After my last trip to E. Dehillerin, I came home with some new "toys"! I didn't get any gorgeous copper pots or Champagne buckets, but I bought some tart pans, some small molds for financiers, canelé molds, and Eiffel Tower cookie cutters. Butter and sugar cookies are a favorite of mine. They are like a blank canvas to express yourself. So I began with cookies. First off I made my reliable sugar cookie dough and started contemplating how to decorate the Eiffel Towers. Should I make them shine and twinkle as the tower does in the evening, outline each detail in chocolate or just free form drizzle the chocolate across them? This time I chose the latter, and and with a smile, drizzled the chocolate freely, and reminisced of sunny days and summer picnics under the tower. I wrapped them in cellophane with a Brigitte cookie saying "au revoir" to my crew at the end of our month together. Rolled Sugar Cookies

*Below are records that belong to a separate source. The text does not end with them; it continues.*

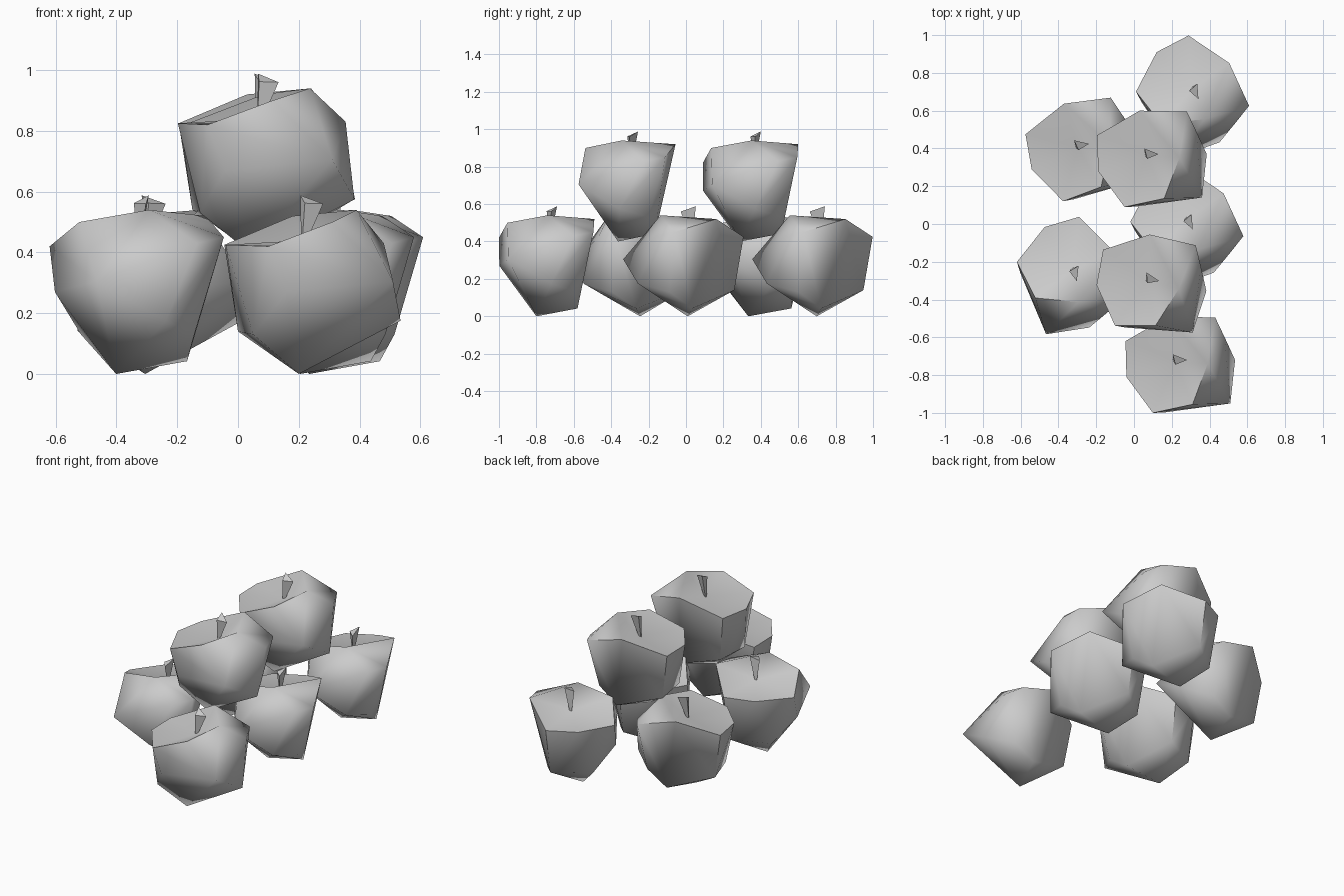
import bpy, bmesh
from math import radians
from mathutils import Vector

if "Cube" in bpy.data.objects:
    bpy.data.objects.remove(bpy.data.objects["Cube"])

# Fruit corners: top rim, shoulder and sides, underside
RIM = [(-.295, .12, .425), (-.07, .25, .52), (.14, 0, .54),
       (.06, -.215, .50), (-.15, -.26, .42), (-.29, -.07, .425)]
SIDES = [(.18, .245, .45), (.23, .14, .43), (.26, -.21, .305),
         (.285, .02, .175), (-.09, -.258, .27)]
UNDER = [(-.2, -.14, .13), (-.25, .1, .14), (.16, .15, .13),
         (-.05, -.06, 0), (.03, .16, .042)]
DENT = (-.03, .01, .44)
STEM_TOP = [(-.045, .05, .588), (.03, .02, .56), (-.03, -.005, .562)]


def hull(bm, points):
    verts = [bm.verts.new(p) for p in points]
    bmesh.ops.convex_hull(bm, input=verts)
    return verts


def to_mesh(bm, name):
    bmesh.ops.recalc_face_normals(bm, faces=bm.faces[:])
    mesh = bpy.data.meshes.new(name)
    bm.to_mesh(mesh)
    bm.free()
    return mesh


def fruit_mesh():
    bm = bmesh.new()
    rim = set(hull(bm, RIM + SIDES + UNDER)[:len(RIM)])
    # open the top and sink it to a dent
    cap = [f for f in bm.faces if all(v in rim for v in f.verts)]
    bmesh.ops.delete(bm, geom=cap, context='FACES')
    centre = bm.verts.new(DENT)
    for e in [e for e in bm.edges if e.is_boundary]:
        bm.faces.new((e.verts[0], e.verts[1], centre))
    bmesh.ops.delete(bm, geom=[e for e in bm.edges if not e.link_faces], context='EDGES')
    return to_mesh(bm, "fruit")


def stem_mesh():
    # three-sided stalk, narrow at the root and wide at the tip
    bm = bmesh.new()
    mid = sum((Vector(p) for p in STEM_TOP), Vector()) / 3
    root = [(Vector(p) - mid) * .25 + Vector((-.035, .015, .44)) for p in STEM_TOP]
    hull(bm, STEM_TOP + root)
    return to_mesh(bm, "stem")


# Pile: five on the ground, two on top (name, position, turn)
PILE = [("front_right", (.25, -.74, 0), 0),
        ("front_left", (-.33, -.278, 0), -75),
        ("middle_right", (.28, -.01, 0), -64),
        ("back_left", (-.265, .40, 0), 8.5),
        ("back_right", (.31, .68, 0), -64),
        ("top_front", (.10, -.315, .40), -12),
        ("top_back", (.10, .35, .40), 0)]

fruit, stem = fruit_mesh(), stem_mesh()
for name, pos, turn in PILE:
    for part, mesh in (("fruit", fruit), ("stem", stem)):
        ob = bpy.data.objects.new(f"{name}_{part}", mesh)
        ob.location = pos
        ob.rotation_euler.z = radians(turn)
        bpy.context.collection.objects.link(ob)

# Smooth sides, crisp rim
for mesh in (fruit, stem):
    mesh.shade_smooth()
    mesh.set_sharp_from_angle(angle=radians(60))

2 1/4 cups flour
3/4 cup sugar
12 tablespoons unsalted butter (room
1 large egg
1 tablespoon lemon zest, finely grated
teaspoon vanilla extract

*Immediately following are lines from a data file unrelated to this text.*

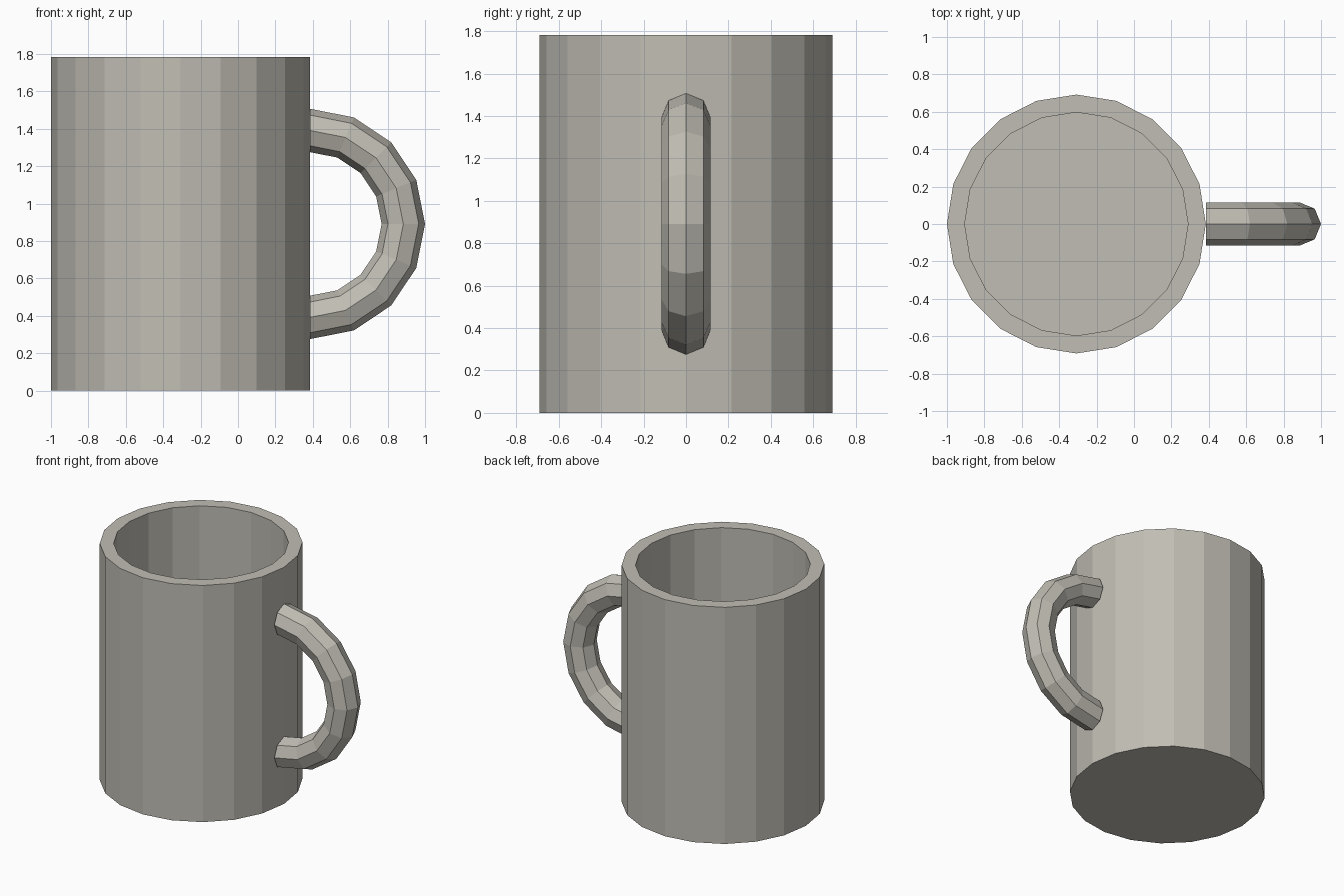
import bpy
import bmesh
from math import pi, cos, sin

if "Cube" in bpy.data.objects:
    bpy.data.objects.remove(bpy.data.objects["Cube"])

clay = bpy.data.materials.new("warm_grey")
clay.diffuse_color = (0.53, 0.51, 0.455, 1)
clay.use_nodes = True
clay.node_tree.nodes["Principled BSDF"].inputs["Base Color"].default_value = clay.diffuse_color


def finish(name, bm):
    """Turn a bmesh into a flat-shaded object."""
    bmesh.ops.recalc_face_normals(bm, faces=bm.faces)
    mesh = bpy.data.meshes.new(name)
    bm.to_mesh(mesh)
    bm.free()
    mesh.materials.append(clay)
    bpy.context.collection.objects.link(bpy.data.objects.new(name, mesh))


def skin(bm, rings):
    """Join successive closed rings of points and cap both ends."""
    loops = [[bm.verts.new(p) for p in ring] for ring in rings]
    n = len(loops[0])
    for a, b in zip(loops, loops[1:]):
        for i in range(n):
            j = (i + 1) % n
            bm.faces.new((a[i], a[j], b[j], b[i]))
    bm.faces.new(loops[0])
    bm.faces.new(loops[-1])


# Cup: 20-sided wall with a hollow inside and a thick floor
SIDES, CUP_X, R_OUT, R_IN, HEIGHT, FLOOR = 20, -0.308, 0.692, 0.597, 1.783, 0.1
profile = [(R_OUT, 0), (R_OUT, HEIGHT), (R_IN, HEIGHT), (R_IN, FLOOR)]
bm = bmesh.new()
skin(bm, [[(CUP_X + r * cos(2 * pi * i / SIDES), r * sin(2 * pi * i / SIDES), z)
           for i in range(SIDES)] for r, z in profile])
finish("cup", bm)

# Handle: half ring with an eight-sided tube
MAJOR, MINOR, STEPS = 0.5, 0.116, 8
rings = []
for s in range(STEPS + 1):
    a = -pi / 2 + pi * s / STEPS
    ring = []
    for k in range(8):
        t = 2 * pi * k / 8
        r = MAJOR + MINOR * cos(t)
        ring.append((0.384 + r * cos(a), MINOR * sin(t), HEIGHT / 2 + r * sin(a)))
    rings.append(ring)
bm = bmesh.new()
skin(bm, rings)
finish("handle", bm)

In large bowl or food processor, cream
sugar and butter together until fluffy. Add egg, lemon zest and vanilla
extract until well blended. Add the flour and salt and mix until it
begins to form a ball, scraping down the sides of the bowl if needed. If

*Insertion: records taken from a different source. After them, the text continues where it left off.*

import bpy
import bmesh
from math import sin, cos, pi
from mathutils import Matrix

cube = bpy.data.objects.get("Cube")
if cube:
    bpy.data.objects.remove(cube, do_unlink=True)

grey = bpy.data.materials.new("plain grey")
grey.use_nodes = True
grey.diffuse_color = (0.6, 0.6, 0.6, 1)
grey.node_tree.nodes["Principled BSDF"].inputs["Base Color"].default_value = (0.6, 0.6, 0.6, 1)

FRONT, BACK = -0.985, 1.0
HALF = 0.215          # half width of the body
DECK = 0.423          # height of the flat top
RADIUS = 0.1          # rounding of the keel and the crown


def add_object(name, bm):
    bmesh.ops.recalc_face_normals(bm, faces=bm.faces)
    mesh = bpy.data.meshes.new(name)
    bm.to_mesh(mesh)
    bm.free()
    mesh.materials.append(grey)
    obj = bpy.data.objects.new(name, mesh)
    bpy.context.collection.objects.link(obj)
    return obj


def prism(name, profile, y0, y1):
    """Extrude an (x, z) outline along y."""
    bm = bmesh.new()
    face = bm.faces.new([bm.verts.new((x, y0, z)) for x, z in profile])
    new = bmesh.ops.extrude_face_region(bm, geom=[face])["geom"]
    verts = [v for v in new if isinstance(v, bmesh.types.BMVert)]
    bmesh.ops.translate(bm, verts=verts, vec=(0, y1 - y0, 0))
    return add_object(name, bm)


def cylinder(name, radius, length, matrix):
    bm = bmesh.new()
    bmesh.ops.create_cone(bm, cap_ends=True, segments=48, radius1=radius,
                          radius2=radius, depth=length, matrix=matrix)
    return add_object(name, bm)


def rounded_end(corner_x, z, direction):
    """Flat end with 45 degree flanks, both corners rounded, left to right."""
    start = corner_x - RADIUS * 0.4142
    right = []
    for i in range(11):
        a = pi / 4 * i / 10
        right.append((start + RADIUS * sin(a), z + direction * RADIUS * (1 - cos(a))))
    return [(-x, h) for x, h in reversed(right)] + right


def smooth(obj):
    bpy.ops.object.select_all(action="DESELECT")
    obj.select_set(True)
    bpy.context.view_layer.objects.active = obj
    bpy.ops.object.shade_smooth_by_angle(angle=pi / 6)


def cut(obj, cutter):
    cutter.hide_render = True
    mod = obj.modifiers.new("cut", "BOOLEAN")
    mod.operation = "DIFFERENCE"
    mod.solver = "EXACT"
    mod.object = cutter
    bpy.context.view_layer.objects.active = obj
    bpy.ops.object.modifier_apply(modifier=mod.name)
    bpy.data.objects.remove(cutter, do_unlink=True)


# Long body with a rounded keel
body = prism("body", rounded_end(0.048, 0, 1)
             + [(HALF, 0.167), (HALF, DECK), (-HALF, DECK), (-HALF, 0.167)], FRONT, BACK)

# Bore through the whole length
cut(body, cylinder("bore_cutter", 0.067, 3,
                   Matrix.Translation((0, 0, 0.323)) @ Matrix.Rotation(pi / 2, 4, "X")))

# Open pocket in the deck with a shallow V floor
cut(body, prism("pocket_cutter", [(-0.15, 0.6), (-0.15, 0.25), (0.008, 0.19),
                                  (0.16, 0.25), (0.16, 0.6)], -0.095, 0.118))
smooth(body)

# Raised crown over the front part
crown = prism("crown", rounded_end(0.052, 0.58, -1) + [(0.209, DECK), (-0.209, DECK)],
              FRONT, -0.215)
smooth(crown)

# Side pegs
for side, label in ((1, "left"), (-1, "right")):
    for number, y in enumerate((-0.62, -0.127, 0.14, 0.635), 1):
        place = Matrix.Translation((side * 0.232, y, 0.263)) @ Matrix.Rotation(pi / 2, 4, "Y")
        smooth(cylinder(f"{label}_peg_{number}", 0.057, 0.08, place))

the dough is too dry, add a few drops of water. Scrape dough onto a
sheet of plastic wrap and press together to form a thick flat disc. Wrap
well and refrigerate for 2 hours.
Preheat oven to 350 degrees
and butter a baking sheet.
On a lightly floured surface, roll out
the dough to about 1/8 inch thick (1/4 inch, if using Brigitte cutter),
or desired thickness. The dough needs to be just the right
temperature to roll and cut properly. If it is too cold, it is hard to
roll, and if it is too soft it becomes difficult to cut and pick up.
Roll any scraps back into a ball and chill again. Use as little flour as
possible to roll out, so they don't get tough. After cutting, place on a
baking sheet and bake for 8-12 minutes or until just lightly browned.
Remove from oven and let cool on wire rack. I use an insulated baking
sheet to prevent the edges from getting too brown.
Makes 4 dozen,
3 inch (1/8 inch thick) cookies.
Sugar Cookie recipe (pdf)
here for Brigitte cookie cutter technique.
Saturday, December 12, 2009
Thursday, December 3, 2009
Do you need a stockpot big enough to sit in, or copper cookware made in France? How about cooking or baking utensils in all shapes and sizes? E. Dehillerin in Paris mainly caters to restaurants, but also trades with the public. This family run business has had their doors open since 1820. As you walk in, you are greeted by a copper rooster and well worn display shelves full of accoutrements for the professional and home chefs. For a foodie, this is a panacea. As you walk around this tight busy space, you walk through a piece of history. There is a reverence and excitement all at once. Do you need a crepe pan,tart pans,charlotte molds,or silicone molds?Walking downstairs you'll find the huge restaurant stockpots as well as many other items geared toward cooking for large groups.
I am mainly interested in what's upstairs, so I walk back up the stairs that have been worn by the steps of food lovers and cooks for almost 2 centuries.Past the display case full of treasures, and bread baskets, there are copper pots that are made in France (but, of course!) for every need and desire. There are rows and rows of spatulas, knives, and just about any other utensil you'll need. The pans and forms come in all shapes and sizes. And who doesn't need an Eiffel Tower cookie cutter?Hmmm....I guess I do!Among a few other things.Thanks for coming along, and think of all of the money YOU saved ;-))